So the real question is, can Android do it again in the tablet world? Again we have Apple far out in the lead... again because of their innovation. Will Motorola support the Xoom (or Samsung support the Galaxy) the way Verizon promoted the Droid?
The near future--the next year or so--looks pretty bright for iPad 2, and I doubt any competitor will come close anytime soon. But in the long term? I wouldn't bet against Android's ability to catch up eventually, if only because of the wider variety of devices on which their software will be running.
Takeaways For Video Marketers
Both the iPad 2 and the Xoom make tablets appealing for video marketing. Both can shoot and edit video. Both can upload video instantly and directly.
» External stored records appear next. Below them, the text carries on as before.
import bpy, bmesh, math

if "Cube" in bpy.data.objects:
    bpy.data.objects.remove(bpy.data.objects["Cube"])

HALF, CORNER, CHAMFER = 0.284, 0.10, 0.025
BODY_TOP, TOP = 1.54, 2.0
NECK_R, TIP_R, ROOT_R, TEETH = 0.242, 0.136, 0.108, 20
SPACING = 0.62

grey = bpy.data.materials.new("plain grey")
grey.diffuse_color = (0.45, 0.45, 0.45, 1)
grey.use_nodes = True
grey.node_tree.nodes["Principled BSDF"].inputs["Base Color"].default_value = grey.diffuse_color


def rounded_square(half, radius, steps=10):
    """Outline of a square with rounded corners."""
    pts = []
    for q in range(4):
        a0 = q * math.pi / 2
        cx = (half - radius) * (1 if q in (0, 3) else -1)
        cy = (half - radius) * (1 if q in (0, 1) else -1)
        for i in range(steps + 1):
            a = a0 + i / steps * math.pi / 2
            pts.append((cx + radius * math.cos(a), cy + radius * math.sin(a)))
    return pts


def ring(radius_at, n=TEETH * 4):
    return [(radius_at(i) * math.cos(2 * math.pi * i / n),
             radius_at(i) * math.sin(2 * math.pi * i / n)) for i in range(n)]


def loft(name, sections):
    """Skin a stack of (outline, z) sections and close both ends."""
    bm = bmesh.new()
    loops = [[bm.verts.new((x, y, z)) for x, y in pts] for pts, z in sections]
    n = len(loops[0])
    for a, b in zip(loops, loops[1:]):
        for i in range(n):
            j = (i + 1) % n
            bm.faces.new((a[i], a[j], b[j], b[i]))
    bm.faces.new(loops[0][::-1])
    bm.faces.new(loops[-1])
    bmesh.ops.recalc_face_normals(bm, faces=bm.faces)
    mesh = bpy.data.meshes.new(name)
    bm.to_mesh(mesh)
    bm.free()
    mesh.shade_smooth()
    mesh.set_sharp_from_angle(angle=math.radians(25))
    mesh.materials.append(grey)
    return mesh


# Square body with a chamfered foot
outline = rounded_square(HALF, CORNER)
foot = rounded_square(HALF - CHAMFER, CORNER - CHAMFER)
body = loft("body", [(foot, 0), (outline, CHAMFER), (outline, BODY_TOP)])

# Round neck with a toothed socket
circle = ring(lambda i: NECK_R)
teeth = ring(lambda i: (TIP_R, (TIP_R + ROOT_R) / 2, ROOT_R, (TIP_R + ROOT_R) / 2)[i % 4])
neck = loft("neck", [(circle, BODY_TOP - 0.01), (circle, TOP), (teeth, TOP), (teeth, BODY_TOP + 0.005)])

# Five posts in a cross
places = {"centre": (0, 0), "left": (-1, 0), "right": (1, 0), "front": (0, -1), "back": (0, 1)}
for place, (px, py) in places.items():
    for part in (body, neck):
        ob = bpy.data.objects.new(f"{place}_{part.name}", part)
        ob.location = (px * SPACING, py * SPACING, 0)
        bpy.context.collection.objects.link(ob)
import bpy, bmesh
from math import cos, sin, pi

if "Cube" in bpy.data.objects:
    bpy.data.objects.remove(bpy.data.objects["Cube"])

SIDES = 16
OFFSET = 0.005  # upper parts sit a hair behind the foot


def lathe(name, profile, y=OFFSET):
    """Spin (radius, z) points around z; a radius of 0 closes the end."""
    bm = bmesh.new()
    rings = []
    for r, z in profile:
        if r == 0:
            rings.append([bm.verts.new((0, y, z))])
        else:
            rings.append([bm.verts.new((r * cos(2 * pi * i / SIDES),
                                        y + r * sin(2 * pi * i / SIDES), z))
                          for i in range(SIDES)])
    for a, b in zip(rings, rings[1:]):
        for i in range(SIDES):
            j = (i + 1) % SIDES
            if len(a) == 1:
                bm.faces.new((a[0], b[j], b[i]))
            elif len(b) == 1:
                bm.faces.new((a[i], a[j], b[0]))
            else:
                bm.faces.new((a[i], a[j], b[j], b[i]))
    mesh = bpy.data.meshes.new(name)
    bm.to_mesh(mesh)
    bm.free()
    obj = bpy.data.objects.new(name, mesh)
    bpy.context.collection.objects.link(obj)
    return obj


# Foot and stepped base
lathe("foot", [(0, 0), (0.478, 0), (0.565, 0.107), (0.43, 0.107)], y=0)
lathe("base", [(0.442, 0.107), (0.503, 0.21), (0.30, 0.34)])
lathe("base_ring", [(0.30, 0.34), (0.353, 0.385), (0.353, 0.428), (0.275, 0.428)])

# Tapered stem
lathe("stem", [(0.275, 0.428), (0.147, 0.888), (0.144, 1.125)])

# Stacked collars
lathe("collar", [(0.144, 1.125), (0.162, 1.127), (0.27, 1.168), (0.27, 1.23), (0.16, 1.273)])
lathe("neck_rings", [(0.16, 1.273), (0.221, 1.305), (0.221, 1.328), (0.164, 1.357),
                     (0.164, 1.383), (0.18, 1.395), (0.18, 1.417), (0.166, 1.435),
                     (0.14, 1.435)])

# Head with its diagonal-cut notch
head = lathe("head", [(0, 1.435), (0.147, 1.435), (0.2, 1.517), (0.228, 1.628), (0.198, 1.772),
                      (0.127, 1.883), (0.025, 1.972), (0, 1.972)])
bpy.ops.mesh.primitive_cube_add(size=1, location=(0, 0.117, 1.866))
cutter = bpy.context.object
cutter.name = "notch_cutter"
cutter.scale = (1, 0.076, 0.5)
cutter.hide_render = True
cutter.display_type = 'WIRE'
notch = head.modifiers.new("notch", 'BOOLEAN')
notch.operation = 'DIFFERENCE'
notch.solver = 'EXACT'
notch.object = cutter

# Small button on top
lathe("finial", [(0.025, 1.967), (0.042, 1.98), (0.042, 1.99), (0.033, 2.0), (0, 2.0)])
And both are pretty darn affordable. Each has its own limitations, and tablets aren't going to be the main video production device for most of you for a long time to come. But they're packing real power, and are growing more versatile by the day.
It won't be long before the still and video quality with tablets can compete with the best of the consumer products. Not every video creator will want to shoot and edit on a tablet, for certain. But won't it be nice to know we have the option if we want it?
Most importantly, I need you to all tell Mark in the comments that he needs to buy me one of these things (preferably a Xoom) you know, for science.